[Data records Boundary: Start]

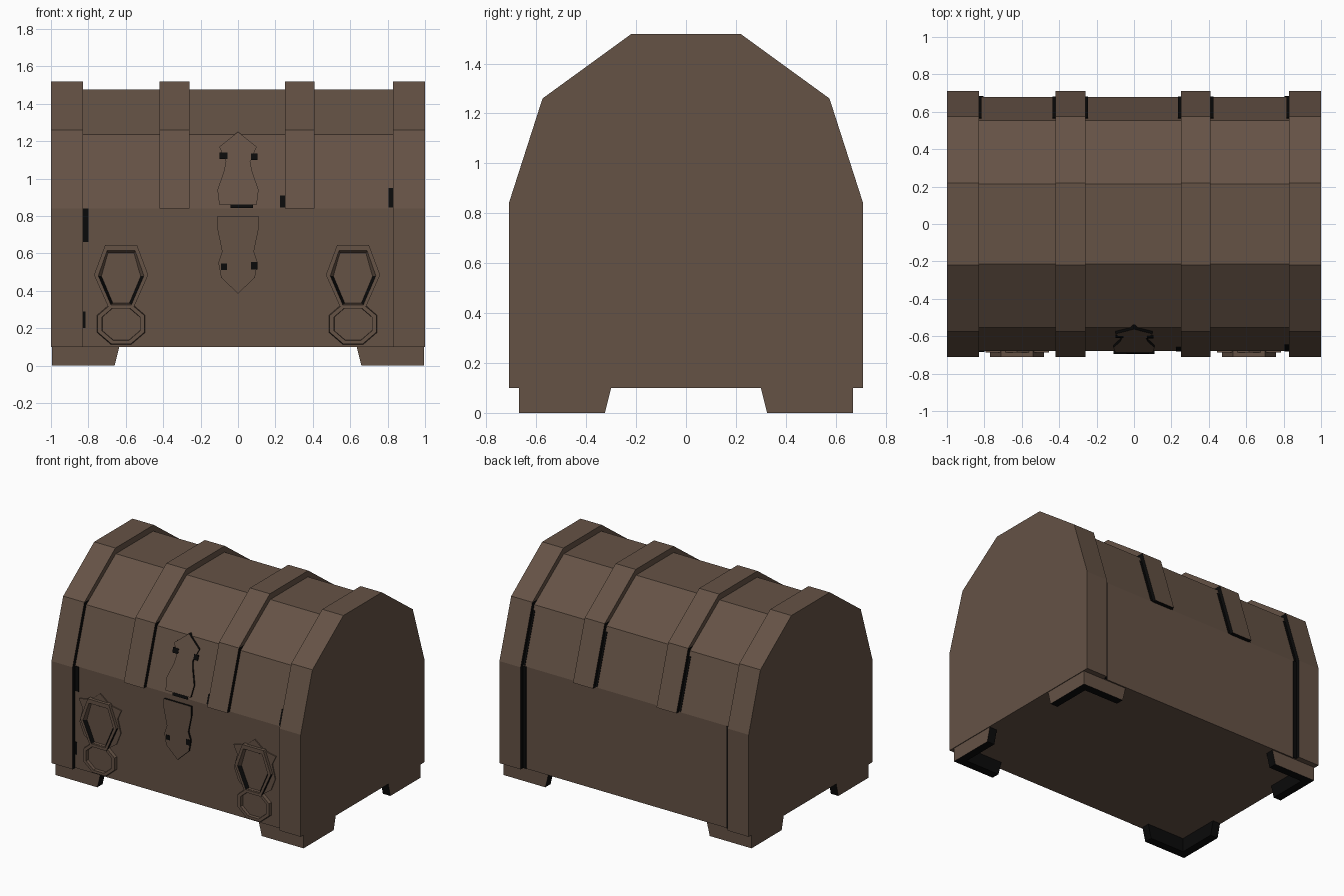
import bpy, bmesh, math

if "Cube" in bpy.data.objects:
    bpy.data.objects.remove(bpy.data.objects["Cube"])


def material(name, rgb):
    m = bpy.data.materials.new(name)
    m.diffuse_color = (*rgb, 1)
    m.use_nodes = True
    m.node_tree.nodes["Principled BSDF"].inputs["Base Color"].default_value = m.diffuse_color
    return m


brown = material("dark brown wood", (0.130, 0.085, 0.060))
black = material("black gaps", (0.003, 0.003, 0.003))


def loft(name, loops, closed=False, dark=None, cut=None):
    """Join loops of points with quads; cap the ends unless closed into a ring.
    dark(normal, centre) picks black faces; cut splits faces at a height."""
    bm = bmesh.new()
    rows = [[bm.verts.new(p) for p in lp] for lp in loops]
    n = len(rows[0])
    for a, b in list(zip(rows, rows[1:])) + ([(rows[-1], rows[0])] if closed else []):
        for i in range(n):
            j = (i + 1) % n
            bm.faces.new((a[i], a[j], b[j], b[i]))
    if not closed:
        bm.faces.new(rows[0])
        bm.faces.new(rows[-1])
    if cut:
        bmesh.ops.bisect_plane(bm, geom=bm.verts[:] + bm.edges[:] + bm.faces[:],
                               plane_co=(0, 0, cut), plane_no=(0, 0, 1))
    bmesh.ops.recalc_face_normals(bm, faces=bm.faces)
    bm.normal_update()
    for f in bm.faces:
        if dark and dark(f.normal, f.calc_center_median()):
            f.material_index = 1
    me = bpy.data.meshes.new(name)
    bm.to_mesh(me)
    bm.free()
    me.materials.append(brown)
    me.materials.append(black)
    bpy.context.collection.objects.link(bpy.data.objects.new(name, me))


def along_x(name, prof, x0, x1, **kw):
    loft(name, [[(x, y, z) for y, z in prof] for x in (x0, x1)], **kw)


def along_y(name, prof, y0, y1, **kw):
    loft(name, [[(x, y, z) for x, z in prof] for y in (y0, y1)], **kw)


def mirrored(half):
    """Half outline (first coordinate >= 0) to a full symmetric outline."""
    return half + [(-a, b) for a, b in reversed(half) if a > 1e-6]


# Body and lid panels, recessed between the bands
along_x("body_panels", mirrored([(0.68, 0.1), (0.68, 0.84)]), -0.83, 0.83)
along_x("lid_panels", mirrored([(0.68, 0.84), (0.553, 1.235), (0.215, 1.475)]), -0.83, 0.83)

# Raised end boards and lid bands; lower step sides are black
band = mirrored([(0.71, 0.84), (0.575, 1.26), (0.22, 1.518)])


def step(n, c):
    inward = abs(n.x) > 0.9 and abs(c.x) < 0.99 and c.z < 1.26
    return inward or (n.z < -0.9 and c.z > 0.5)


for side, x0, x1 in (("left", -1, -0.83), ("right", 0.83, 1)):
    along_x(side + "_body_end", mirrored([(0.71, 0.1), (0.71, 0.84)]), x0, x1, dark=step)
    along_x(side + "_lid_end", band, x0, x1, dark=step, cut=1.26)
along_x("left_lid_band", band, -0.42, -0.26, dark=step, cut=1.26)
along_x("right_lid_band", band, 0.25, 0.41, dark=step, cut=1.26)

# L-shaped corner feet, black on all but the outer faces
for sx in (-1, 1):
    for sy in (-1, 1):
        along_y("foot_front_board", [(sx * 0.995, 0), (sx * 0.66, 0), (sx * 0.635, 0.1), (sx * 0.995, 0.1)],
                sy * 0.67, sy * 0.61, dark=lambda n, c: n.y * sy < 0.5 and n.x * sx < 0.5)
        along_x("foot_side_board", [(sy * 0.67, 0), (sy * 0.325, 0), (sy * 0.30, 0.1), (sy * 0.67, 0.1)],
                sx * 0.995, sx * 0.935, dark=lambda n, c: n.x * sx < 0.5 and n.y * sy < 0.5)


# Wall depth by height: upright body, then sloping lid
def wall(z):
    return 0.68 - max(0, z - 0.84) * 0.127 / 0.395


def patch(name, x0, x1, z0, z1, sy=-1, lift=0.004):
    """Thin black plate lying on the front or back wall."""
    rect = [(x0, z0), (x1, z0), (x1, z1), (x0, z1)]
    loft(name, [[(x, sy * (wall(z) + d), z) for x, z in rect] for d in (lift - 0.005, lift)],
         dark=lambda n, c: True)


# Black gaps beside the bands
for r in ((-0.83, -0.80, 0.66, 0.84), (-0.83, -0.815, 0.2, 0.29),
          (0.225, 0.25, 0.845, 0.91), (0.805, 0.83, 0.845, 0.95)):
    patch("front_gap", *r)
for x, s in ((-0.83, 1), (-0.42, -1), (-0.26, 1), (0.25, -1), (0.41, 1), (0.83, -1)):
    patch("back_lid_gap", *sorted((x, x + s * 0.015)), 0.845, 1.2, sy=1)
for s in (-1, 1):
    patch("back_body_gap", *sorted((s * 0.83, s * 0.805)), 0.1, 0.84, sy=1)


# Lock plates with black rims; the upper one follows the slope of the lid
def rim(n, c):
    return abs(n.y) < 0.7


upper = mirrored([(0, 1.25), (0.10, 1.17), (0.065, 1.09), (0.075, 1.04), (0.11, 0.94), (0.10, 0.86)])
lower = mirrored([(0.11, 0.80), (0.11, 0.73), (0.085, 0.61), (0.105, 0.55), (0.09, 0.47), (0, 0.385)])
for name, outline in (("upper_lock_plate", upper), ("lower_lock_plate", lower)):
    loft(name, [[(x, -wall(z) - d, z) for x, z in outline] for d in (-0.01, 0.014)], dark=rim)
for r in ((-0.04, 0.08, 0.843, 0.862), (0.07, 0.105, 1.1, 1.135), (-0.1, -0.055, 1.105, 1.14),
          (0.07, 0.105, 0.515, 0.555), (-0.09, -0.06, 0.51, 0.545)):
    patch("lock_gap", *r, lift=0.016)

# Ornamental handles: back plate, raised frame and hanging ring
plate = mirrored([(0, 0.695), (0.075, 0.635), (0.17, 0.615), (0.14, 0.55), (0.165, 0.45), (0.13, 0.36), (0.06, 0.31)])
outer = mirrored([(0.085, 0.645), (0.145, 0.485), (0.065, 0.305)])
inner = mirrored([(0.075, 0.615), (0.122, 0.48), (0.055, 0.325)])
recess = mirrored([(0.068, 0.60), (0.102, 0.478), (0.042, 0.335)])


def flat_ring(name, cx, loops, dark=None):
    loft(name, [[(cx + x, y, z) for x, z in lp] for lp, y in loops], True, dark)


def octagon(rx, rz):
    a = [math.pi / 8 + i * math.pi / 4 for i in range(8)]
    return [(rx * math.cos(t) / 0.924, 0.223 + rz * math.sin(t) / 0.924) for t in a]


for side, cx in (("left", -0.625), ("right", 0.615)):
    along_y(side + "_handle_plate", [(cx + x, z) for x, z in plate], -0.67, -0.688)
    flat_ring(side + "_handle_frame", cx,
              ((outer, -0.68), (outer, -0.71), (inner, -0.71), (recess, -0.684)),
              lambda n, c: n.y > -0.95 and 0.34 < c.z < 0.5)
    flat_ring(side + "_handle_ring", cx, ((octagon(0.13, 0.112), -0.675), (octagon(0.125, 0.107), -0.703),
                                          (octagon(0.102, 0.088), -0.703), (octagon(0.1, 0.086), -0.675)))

[Data records Boundary: End]
[Data records Boundary: Start]

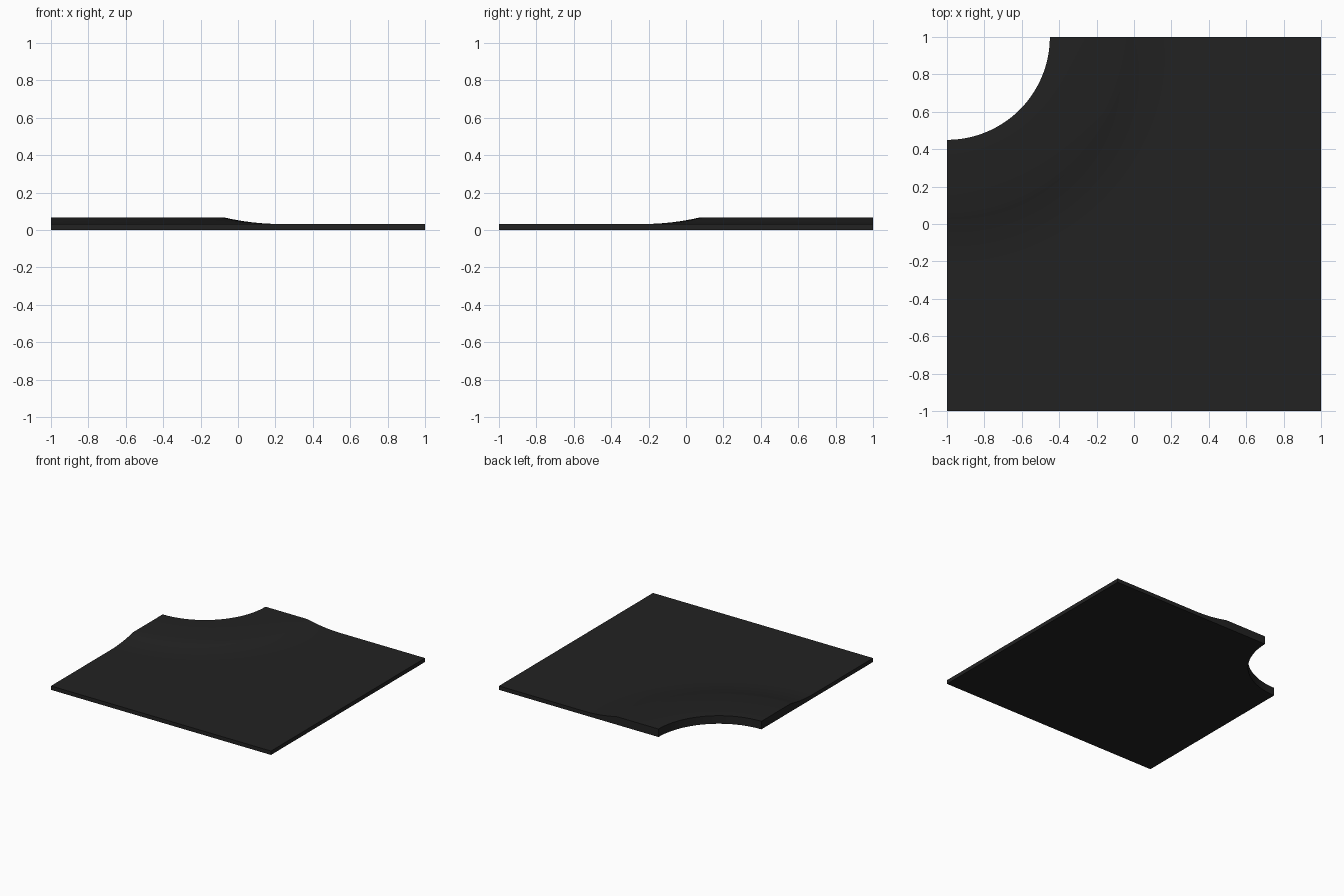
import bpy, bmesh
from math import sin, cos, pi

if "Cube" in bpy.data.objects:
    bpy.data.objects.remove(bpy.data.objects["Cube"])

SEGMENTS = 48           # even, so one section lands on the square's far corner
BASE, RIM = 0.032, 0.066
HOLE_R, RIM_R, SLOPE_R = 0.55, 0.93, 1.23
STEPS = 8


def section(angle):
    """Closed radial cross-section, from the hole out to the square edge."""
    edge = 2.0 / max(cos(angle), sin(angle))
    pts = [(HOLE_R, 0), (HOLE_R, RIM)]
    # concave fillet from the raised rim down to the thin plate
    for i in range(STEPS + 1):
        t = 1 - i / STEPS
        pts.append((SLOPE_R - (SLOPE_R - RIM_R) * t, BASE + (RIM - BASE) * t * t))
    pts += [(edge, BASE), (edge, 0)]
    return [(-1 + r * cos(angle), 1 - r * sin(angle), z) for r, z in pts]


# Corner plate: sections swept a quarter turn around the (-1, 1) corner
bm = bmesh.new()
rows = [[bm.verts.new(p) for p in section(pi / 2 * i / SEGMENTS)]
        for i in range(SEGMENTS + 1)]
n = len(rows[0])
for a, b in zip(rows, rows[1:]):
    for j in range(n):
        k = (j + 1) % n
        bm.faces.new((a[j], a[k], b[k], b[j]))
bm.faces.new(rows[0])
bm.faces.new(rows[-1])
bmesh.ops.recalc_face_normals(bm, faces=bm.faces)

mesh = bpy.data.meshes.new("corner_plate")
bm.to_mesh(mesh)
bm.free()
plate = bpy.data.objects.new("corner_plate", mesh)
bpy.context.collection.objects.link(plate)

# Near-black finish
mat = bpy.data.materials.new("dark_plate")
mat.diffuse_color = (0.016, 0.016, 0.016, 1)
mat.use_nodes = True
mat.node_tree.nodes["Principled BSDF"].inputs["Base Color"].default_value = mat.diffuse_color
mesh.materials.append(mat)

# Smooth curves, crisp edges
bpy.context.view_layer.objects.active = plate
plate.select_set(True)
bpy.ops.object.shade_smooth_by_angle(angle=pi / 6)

[Data records Boundary: End]
[Data records Boundary: Start]

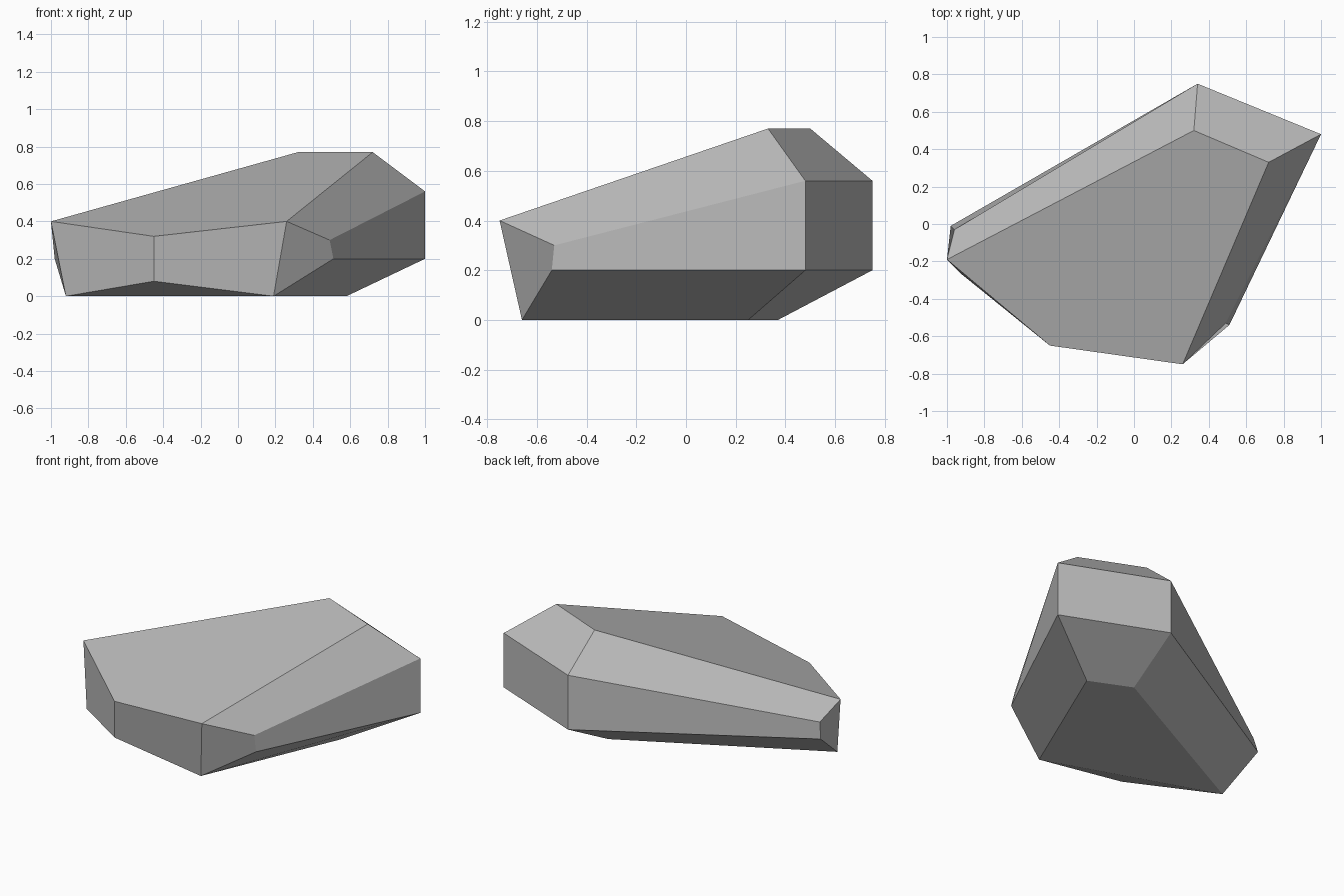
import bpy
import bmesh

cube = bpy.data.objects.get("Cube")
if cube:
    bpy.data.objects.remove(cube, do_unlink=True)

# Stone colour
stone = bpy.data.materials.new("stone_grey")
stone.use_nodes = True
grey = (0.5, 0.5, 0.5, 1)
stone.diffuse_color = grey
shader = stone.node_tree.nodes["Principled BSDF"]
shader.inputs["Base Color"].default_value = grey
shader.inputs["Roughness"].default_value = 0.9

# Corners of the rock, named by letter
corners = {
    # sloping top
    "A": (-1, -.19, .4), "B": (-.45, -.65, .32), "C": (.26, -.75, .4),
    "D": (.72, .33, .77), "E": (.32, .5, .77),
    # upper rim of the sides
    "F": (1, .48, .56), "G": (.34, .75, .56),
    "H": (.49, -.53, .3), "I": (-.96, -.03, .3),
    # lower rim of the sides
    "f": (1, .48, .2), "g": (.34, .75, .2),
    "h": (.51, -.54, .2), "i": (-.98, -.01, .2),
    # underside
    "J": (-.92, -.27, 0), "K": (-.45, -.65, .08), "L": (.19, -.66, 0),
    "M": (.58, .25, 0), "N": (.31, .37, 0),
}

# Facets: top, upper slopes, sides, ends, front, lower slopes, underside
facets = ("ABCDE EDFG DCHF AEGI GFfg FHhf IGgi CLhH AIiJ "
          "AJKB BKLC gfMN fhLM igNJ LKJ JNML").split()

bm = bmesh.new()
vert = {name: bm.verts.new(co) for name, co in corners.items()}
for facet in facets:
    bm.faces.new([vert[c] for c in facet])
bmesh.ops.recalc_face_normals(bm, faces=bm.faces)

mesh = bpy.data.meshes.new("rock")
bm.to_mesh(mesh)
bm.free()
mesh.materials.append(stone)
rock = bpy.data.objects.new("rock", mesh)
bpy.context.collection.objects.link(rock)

[Data records Boundary: End]

▸ **Your goal**: Take the line above containing "bm.normal_update()", the line containing "loft(name, [[(x, y, z) for y, z", and all lines in between, and copy them exactly without anything else.

▸ **Your solution**:
    bm.normal_update()
    for f in bm.faces:
        if dark and dark(f.normal, f.calc_center_median()):
            f.material_index = 1
    me = bpy.data.meshes.new(name)
    bm.to_mesh(me)
    bm.free()
    me.materials.append(brown)
    me.materials.append(black)
    bpy.context.collection.objects.link(bpy.data.objects.new(name, me))


def along_x(name, prof, x0, x1, **kw):
    loft(name, [[(x, y, z) for y, z in prof] for x in (x0, x1)], **kw)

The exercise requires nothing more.